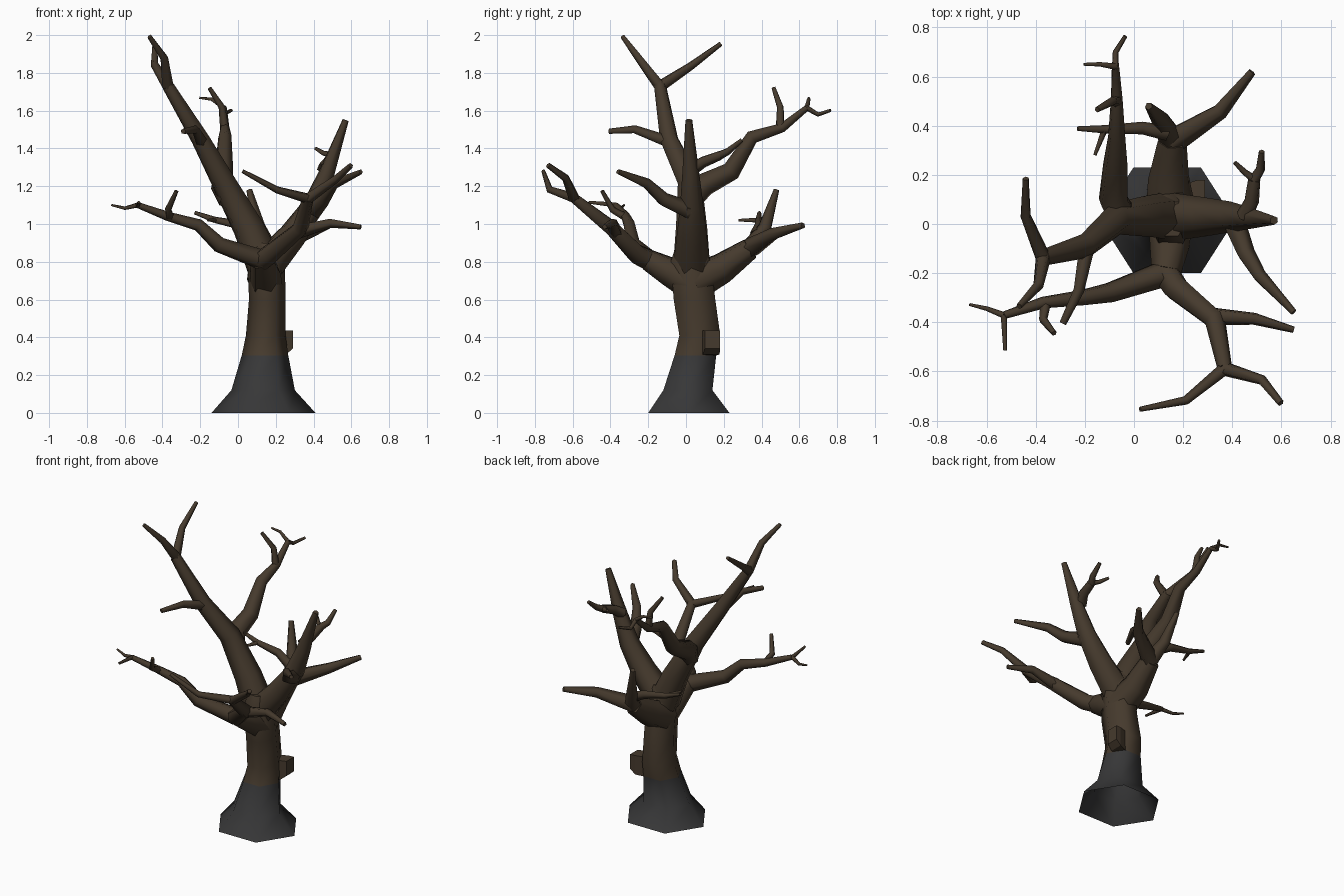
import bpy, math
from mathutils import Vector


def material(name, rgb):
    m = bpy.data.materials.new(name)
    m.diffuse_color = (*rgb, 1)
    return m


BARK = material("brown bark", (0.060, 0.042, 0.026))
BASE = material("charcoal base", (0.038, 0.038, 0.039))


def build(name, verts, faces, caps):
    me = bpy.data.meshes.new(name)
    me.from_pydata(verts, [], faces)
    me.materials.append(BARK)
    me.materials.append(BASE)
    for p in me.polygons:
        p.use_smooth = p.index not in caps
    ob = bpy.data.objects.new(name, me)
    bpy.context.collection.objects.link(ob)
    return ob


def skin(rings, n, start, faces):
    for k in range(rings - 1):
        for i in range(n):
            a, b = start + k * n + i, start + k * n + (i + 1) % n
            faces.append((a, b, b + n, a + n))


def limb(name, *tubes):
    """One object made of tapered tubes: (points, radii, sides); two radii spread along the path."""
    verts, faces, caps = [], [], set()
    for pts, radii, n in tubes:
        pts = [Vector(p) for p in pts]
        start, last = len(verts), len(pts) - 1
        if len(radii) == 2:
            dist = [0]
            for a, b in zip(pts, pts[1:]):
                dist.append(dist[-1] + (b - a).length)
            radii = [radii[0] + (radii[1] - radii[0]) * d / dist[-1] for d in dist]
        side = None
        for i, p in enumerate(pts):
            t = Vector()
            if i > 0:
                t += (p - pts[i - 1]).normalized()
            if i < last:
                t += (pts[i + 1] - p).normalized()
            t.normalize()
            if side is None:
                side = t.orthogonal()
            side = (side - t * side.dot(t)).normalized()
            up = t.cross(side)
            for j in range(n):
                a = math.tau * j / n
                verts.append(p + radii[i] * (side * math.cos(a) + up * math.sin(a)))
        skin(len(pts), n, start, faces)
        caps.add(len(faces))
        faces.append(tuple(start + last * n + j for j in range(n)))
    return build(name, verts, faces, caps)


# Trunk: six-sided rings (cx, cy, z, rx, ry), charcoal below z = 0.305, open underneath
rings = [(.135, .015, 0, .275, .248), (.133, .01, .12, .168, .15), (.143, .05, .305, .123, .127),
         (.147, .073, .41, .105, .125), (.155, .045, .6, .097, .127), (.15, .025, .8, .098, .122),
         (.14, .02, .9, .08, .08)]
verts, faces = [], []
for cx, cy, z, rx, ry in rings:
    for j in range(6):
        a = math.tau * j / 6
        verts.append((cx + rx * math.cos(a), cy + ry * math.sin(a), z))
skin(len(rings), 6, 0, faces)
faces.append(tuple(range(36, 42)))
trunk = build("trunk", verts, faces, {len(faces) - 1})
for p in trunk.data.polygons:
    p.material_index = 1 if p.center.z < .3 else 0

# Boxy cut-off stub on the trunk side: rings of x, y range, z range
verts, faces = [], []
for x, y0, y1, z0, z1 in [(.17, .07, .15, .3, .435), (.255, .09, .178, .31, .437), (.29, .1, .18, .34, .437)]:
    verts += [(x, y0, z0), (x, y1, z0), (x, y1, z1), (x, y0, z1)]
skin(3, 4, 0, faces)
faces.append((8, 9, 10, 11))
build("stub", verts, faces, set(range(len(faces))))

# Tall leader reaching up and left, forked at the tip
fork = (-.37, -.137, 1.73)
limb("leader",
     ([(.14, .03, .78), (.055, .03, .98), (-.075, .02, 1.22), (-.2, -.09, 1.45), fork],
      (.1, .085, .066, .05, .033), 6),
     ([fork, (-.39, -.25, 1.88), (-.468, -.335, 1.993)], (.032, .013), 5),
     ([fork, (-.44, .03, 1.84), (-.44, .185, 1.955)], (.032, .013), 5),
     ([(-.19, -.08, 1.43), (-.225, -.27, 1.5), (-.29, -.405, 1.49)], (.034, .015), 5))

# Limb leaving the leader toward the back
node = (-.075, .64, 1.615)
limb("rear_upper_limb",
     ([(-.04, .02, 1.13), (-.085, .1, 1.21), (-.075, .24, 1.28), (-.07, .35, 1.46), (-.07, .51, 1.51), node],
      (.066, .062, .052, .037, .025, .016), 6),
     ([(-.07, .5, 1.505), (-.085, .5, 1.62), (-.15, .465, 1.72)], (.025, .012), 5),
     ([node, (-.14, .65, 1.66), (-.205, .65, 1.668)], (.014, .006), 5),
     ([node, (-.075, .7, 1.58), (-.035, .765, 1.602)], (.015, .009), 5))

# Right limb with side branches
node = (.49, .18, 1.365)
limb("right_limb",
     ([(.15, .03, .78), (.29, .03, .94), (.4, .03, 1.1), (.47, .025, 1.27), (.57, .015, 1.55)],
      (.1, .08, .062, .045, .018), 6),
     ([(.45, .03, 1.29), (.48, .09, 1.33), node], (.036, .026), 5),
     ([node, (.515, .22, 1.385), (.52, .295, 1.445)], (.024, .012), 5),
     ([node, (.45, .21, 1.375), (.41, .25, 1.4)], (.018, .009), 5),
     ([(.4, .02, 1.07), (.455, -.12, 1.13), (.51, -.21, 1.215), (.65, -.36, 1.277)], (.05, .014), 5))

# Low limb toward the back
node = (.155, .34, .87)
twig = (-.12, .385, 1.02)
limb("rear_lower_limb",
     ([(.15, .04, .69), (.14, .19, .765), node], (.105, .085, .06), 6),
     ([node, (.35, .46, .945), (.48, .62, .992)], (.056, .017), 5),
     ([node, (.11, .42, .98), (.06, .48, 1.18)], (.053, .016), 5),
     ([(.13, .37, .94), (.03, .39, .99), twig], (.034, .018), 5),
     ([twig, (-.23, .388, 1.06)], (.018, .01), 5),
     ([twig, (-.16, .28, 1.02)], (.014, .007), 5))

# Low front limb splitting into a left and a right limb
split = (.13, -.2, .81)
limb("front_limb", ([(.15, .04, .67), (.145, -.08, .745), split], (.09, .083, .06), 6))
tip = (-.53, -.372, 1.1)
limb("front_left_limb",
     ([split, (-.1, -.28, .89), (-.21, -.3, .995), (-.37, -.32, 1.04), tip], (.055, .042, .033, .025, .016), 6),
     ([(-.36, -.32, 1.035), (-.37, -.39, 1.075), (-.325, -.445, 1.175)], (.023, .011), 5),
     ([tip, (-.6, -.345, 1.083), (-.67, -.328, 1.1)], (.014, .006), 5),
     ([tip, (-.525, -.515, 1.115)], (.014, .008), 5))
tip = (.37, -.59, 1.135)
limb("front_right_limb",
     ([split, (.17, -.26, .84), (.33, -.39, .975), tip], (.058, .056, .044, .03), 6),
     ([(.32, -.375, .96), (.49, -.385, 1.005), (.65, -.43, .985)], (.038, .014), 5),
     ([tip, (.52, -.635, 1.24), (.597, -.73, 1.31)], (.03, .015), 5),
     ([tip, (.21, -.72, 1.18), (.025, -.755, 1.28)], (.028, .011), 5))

• [What you should do]
Output every line above exactly as it stands, and drop any picture.

• [Response for this exercise]
import bpy, math
from mathutils import Vector


def material(name, rgb):
    m = bpy.data.materials.new(name)
    m.diffuse_color = (*rgb, 1)
    return m


BARK = material("brown bark", (0.060, 0.042, 0.026))
BASE = material("charcoal base", (0.038, 0.038, 0.039))


def build(name, verts, faces, caps):
    me = bpy.data.meshes.new(name)
    me.from_pydata(verts, [], faces)
    me.materials.append(BARK)
    me.materials.append(BASE)
    for p in me.polygons:
        p.use_smooth = p.index not in caps
    ob = bpy.data.objects.new(name, me)
    bpy.context.collection.objects.link(ob)
    return ob


def skin(rings, n, start, faces):
    for k in range(rings - 1):
        for i in range(n):
            a, b = start + k * n + i, start + k * n + (i + 1) % n
            faces.append((a, b, b + n, a + n))


def limb(name, *tubes):
    """One object made of tapered tubes: (points, radii, sides); two radii spread along the path."""
    verts, faces, caps = [], [], set()
    for pts, radii, n in tubes:
        pts = [Vector(p) for p in pts]
        start, last = len(verts), len(pts) - 1
        if len(radii) == 2:
            dist = [0]
            for a, b in zip(pts, pts[1:]):
                dist.append(dist[-1] + (b - a).length)
            radii = [radii[0] + (radii[1] - radii[0]) * d / dist[-1] for d in dist]
        side = None
        for i, p in enumerate(pts):
            t = Vector()
            if i > 0:
                t += (p - pts[i - 1]).normalized()
            if i < last:
                t += (pts[i + 1] - p).normalized()
            t.normalize()
            if side is None:
                side = t.orthogonal()
            side = (side - t * side.dot(t)).normalized()
            up = t.cross(side)
            for j in range(n):
                a = math.tau * j / n
                verts.append(p + radii[i] * (side * math.cos(a) + up * math.sin(a)))
        skin(len(pts), n, start, faces)
        caps.add(len(faces))
        faces.append(tuple(start + last * n + j for j in range(n)))
    return build(name, verts, faces, caps)


# Trunk: six-sided rings (cx, cy, z, rx, ry), charcoal below z = 0.305, open underneath
rings = [(.135, .015, 0, .275, .248), (.133, .01, .12, .168, .15), (.143, .05, .305, .123, .127),
         (.147, .073, .41, .105, .125), (.155, .045, .6, .097, .127), (.15, .025, .8, .098, .122),
         (.14, .02, .9, .08, .08)]
verts, faces = [], []
for cx, cy, z, rx, ry in rings:
    for j in range(6):
        a = math.tau * j / 6
        verts.append((cx + rx * math.cos(a), cy + ry * math.sin(a), z))
skin(len(rings), 6, 0, faces)
faces.append(tuple(range(36, 42)))
trunk = build("trunk", verts, faces, {len(faces) - 1})
for p in trunk.data.polygons:
    p.material_index = 1 if p.center.z < .3 else 0

# Boxy cut-off stub on the trunk side: rings of x, y range, z range
verts, faces = [], []
for x, y0, y1, z0, z1 in [(.17, .07, .15, .3, .435), (.255, .09, .178, .31, .437), (.29, .1, .18, .34, .437)]:
    verts += [(x, y0, z0), (x, y1, z0), (x, y1, z1), (x, y0, z1)]
skin(3, 4, 0, faces)
faces.append((8, 9, 10, 11))
build("stub", verts, faces, set(range(len(faces))))

# Tall leader reaching up and left, forked at the tip
fork = (-.37, -.137, 1.73)
limb("leader",
     ([(.14, .03, .78), (.055, .03, .98), (-.075, .02, 1.22), (-.2, -.09, 1.45), fork],
      (.1, .085, .066, .05, .033), 6),
     ([fork, (-.39, -.25, 1.88), (-.468, -.335, 1.993)], (.032, .013), 5),
     ([fork, (-.44, .03, 1.84), (-.44, .185, 1.955)], (.032, .013), 5),
     ([(-.19, -.08, 1.43), (-.225, -.27, 1.5), (-.29, -.405, 1.49)], (.034, .015), 5))

# Limb leaving the leader toward the back
node = (-.075, .64, 1.615)
limb("rear_upper_limb",
     ([(-.04, .02, 1.13), (-.085, .1, 1.21), (-.075, .24, 1.28), (-.07, .35, 1.46), (-.07, .51, 1.51), node],
      (.066, .062, .052, .037, .025, .016), 6),
     ([(-.07, .5, 1.505), (-.085, .5, 1.62), (-.15, .465, 1.72)], (.025, .012), 5),
     ([node, (-.14, .65, 1.66), (-.205, .65, 1.668)], (.014, .006), 5),
     ([node, (-.075, .7, 1.58), (-.035, .765, 1.602)], (.015, .009), 5))

# Right limb with side branches
node = (.49, .18, 1.365)
limb("right_limb",
     ([(.15, .03, .78), (.29, .03, .94), (.4, .03, 1.1), (.47, .025, 1.27), (.57, .015, 1.55)],
      (.1, .08, .062, .045, .018), 6),
     ([(.45, .03, 1.29), (.48, .09, 1.33), node], (.036, .026), 5),
     ([node, (.515, .22, 1.385), (.52, .295, 1.445)], (.024, .012), 5),
     ([node, (.45, .21, 1.375), (.41, .25, 1.4)], (.018, .009), 5),
     ([(.4, .02, 1.07), (.455, -.12, 1.13), (.51, -.21, 1.215), (.65, -.36, 1.277)], (.05, .014), 5))

# Low limb toward the back
node = (.155, .34, .87)
twig = (-.12, .385, 1.02)
limb("rear_lower_limb",
     ([(.15, .04, .69), (.14, .19, .765), node], (.105, .085, .06), 6),
     ([node, (.35, .46, .945), (.48, .62, .992)], (.056, .017), 5),
     ([node, (.11, .42, .98), (.06, .48, 1.18)], (.053, .016), 5),
     ([(.13, .37, .94), (.03, .39, .99), twig], (.034, .018), 5),
     ([twig, (-.23, .388, 1.06)], (.018, .01), 5),
     ([twig, (-.16, .28, 1.02)], (.014, .007), 5))

# Low front limb splitting into a left and a right limb
split = (.13, -.2, .81)
limb("front_limb", ([(.15, .04, .67), (.145, -.08, .745), split], (.09, .083, .06), 6))
tip = (-.53, -.372, 1.1)
limb("front_left_limb",
     ([split, (-.1, -.28, .89), (-.21, -.3, .995), (-.37, -.32, 1.04), tip], (.055, .042, .033, .025, .016), 6),
     ([(-.36, -.32, 1.035), (-.37, -.39, 1.075), (-.325, -.445, 1.175)], (.023, .011), 5),
     ([tip, (-.6, -.345, 1.083), (-.67, -.328, 1.1)], (.014, .006), 5),
     ([tip, (-.525, -.515, 1.115)], (.014, .008), 5))
tip = (.37, -.59, 1.135)
limb("front_right_limb",
     ([split, (.17, -.26, .84), (.33, -.39, .975), tip], (.058, .056, .044, .03), 6),
     ([(.32, -.375, .96), (.49, -.385, 1.005), (.65, -.43, .985)], (.038, .014), 5),
     ([tip, (.52, -.635, 1.24), (.597, -.73, 1.31)], (.03, .015), 5),
     ([tip, (.21, -.72, 1.18), (.025, -.755, 1.28)], (.028, .011), 5))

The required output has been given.